NASCAR drivers Kyle Larson and Christopher Bell are usually friends off the race track; This week, they aren’t
On Sunday, NASCAR visited Watkins Glen International. The New York road course saw a three car battle for the win in the closing laps of the event.
Kyle Larson and Christopher Bell are both avid dirt racers. Not only do they race on Sunday’s but they regularly find themselves wheel to wheel on the bullring dirt tracks across the country.
On lap 55 of 90 at The Glen, Bell was all over the bumper of Martin Truex Jr and looking for the lead. After several laps, Larson caught both of them, making it a three-way battle.
Larson trailed Bell by a half car length down the front stretch. He dove to the inside in turn one.
Bell pinched him, likely not knowing he was even there. As they made contact, Bell went for a spin, no caution.
Larson rallied to the bumper of Truex. However, the pass for the lead was made during a pit stop.
Larson drove to victory lane.
After the race
Christopher Bell stated directly after the race, “I haven’t seen it so I don’t know if I crowded him at all, but he shouldn’t have been in there in the first place. He didn’t really have a run coming off of seven. We were all packed up.”
Larson apologized from victory lane.
“Big apology to Christopher Bell. I was inside but I wasn’t inside enough,” Larson said from the front stretch.
“I needed to have my nose a few feet further ahead. The angle, just caught there in the middle and I ended up turning him. I hate that. I’ve raced him, a lot. He’s probably the one guy that I race with the most.”
Larson concluded from the track, “So, I hate to turn him like that.”
Mid-week comments: Larson puts some fault on Bell
“Initially I thought I was completely at the wrong,” Larson told Sirius XM NASCAR Radio on Tuesday.

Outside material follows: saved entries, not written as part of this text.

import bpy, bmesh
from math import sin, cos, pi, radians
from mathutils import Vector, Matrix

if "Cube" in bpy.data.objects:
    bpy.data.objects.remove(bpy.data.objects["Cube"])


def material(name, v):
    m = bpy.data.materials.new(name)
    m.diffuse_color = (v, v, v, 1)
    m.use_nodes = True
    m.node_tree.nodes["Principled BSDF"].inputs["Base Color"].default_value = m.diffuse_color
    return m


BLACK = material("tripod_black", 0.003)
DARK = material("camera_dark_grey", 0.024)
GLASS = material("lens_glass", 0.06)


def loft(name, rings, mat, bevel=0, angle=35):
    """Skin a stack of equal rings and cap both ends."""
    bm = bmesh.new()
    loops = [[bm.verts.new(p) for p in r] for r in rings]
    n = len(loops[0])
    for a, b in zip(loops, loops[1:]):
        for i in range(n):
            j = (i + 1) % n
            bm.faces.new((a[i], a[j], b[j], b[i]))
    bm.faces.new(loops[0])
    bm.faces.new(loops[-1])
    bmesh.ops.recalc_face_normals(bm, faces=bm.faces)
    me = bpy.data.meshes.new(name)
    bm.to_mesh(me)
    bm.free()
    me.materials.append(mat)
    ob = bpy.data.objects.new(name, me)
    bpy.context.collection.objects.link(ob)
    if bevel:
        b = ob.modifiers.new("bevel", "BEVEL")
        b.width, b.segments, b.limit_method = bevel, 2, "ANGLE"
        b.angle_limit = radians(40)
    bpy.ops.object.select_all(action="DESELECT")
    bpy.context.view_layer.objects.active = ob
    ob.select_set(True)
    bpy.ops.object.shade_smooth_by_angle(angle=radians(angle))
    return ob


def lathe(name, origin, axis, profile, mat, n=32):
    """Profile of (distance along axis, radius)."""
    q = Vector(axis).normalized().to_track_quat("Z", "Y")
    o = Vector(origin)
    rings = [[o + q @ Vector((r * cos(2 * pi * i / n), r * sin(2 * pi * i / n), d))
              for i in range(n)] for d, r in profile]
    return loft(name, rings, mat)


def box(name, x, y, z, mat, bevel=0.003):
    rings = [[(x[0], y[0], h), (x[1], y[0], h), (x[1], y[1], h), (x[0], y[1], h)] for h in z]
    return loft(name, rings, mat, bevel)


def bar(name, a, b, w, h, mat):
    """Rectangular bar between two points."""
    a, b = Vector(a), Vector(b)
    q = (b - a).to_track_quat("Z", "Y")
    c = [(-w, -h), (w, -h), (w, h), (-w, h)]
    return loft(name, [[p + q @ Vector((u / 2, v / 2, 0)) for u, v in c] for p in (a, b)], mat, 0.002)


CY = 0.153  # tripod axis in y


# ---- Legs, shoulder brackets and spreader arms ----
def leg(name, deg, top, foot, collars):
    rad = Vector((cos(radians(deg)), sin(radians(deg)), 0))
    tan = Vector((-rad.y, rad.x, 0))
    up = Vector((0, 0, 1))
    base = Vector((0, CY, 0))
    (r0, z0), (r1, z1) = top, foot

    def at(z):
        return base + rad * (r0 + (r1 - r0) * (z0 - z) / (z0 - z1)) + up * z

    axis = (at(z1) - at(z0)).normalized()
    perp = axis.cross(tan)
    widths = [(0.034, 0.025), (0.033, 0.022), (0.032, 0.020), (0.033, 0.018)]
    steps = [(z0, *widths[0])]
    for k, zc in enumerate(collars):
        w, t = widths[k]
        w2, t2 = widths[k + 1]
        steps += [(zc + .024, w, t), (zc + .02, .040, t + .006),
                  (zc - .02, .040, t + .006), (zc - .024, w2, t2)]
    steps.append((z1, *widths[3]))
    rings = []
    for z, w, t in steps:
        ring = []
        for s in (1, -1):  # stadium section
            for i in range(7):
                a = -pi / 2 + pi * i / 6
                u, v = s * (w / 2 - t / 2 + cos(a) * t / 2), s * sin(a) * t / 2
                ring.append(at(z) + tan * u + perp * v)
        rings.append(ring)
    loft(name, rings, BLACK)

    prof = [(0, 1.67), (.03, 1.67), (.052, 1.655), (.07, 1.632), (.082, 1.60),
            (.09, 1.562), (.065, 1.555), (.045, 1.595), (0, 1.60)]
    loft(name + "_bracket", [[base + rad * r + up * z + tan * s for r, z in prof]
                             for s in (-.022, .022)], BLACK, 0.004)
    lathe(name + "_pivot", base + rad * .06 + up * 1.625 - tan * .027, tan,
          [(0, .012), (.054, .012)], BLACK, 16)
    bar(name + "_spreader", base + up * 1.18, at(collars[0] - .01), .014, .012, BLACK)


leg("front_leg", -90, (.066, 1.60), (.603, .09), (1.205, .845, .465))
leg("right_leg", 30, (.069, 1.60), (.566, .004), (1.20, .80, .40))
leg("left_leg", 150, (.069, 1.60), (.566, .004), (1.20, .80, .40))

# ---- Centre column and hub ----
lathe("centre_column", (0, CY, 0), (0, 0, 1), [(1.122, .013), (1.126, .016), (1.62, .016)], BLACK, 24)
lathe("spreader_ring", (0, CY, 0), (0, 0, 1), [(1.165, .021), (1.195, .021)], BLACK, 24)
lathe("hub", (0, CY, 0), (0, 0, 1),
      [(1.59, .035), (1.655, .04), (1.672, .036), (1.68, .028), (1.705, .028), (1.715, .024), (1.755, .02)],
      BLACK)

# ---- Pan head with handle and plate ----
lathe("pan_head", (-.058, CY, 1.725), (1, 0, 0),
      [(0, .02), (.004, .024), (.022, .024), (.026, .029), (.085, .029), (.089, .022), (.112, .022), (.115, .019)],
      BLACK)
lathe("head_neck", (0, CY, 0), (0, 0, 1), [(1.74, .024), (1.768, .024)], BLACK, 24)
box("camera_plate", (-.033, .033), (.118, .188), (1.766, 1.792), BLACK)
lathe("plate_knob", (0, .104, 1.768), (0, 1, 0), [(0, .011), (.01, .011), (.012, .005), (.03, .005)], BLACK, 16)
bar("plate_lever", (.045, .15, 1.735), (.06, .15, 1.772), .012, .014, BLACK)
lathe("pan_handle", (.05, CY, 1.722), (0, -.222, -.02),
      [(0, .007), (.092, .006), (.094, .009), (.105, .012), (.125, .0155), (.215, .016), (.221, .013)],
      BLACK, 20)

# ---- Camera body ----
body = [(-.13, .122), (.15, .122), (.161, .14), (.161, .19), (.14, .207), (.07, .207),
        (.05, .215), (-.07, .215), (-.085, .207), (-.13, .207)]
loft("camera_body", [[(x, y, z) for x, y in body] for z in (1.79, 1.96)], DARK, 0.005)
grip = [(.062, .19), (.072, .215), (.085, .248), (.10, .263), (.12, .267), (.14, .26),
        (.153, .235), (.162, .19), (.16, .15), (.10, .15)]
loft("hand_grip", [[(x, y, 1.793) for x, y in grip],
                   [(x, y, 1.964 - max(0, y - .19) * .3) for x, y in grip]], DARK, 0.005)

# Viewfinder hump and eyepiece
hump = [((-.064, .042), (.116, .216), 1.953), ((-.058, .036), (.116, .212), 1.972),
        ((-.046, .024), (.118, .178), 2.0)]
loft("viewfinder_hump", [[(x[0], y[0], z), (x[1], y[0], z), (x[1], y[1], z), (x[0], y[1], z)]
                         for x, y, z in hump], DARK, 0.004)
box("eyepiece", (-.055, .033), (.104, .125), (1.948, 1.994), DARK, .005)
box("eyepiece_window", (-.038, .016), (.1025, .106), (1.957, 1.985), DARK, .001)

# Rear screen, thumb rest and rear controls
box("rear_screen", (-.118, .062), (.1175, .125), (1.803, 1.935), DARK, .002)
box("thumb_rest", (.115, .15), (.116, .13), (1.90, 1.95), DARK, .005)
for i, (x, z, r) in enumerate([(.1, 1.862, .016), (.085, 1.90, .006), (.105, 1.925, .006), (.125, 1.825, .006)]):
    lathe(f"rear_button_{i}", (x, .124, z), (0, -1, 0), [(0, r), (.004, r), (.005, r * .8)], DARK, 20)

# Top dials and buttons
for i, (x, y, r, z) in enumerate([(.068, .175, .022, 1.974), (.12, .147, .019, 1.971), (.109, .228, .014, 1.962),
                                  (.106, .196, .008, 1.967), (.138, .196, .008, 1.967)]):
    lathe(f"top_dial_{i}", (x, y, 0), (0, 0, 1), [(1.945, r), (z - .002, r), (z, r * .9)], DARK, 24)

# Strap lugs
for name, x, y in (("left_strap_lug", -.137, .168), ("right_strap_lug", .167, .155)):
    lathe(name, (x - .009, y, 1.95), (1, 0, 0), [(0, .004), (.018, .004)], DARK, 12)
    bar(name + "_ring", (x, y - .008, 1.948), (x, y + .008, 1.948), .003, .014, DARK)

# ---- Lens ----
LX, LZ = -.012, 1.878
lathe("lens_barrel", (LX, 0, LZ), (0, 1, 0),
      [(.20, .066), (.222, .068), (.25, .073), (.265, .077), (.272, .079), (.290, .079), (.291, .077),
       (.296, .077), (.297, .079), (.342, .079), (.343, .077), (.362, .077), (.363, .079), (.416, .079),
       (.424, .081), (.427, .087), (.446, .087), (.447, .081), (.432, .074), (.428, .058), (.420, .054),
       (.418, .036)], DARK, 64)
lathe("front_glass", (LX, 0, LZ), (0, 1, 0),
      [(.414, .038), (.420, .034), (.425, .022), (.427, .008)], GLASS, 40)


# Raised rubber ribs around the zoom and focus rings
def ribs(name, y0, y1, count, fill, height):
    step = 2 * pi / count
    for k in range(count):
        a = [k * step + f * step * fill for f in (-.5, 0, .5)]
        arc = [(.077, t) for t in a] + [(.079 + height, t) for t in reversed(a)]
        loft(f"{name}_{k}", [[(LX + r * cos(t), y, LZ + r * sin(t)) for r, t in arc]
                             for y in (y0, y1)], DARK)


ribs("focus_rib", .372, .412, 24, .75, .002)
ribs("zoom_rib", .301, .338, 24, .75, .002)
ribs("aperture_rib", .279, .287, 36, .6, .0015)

“But honestly, I think more after watching the replay, I think we both had a factor in what happened. I got in there, I didn’t dive-bomb like he said I did. I was a half-a-car-length back on him going down the frontstretch, looked to his inside the whole braking zone and was actually further forward than I actually really was.
Larson added, “I locked the brakes up late in the braking zone when I realized he was going to turn in the corner, and really turned in like I wasn’t there.
“I’m not sure if his spotter just didn’t tell him or what happened there but, either way, I still feel bad about it. I don’t ever want to spin anybody out, especially Christopher Bell. I have a lot of respect for him on the race track and we’ve had amazing races together.”
“Obviously, he’s upset, and I get it. But after watching more of the replays, I don’t think I was fully at the wrong.”
They aren’t speaking
Drivers will regularly communicate following on-track contact. It’s to keep things from bubbling and becoming bigger issues.
“I reached out and tried, but I guess he’s not willing to talk to me, which is kind of whatever,” Larson said.
“I think any adult in the field would at least have a conversation with you, but he doesn’t care to. So, we’ll move on from it and if he wants to get me back, that’s fine. Whatever.”
Larson concluded, “I’m not going to worry about it. If it makes him sleep better at night to ignore me and want to crash me or whatever, so be it.”
This isn’t the first time the two drivers have tangled on the track. Most recently, Bell slide Larson on the Bristol Dirt Track during the NASCAR Cup Series race.
In that case, Larson had charged from the tail of the field, into the top five. During the slide, Bell tagged the wall and Larson was collected. Larson pushed on Bell’s bumper as both mangled car limped to the pit lane.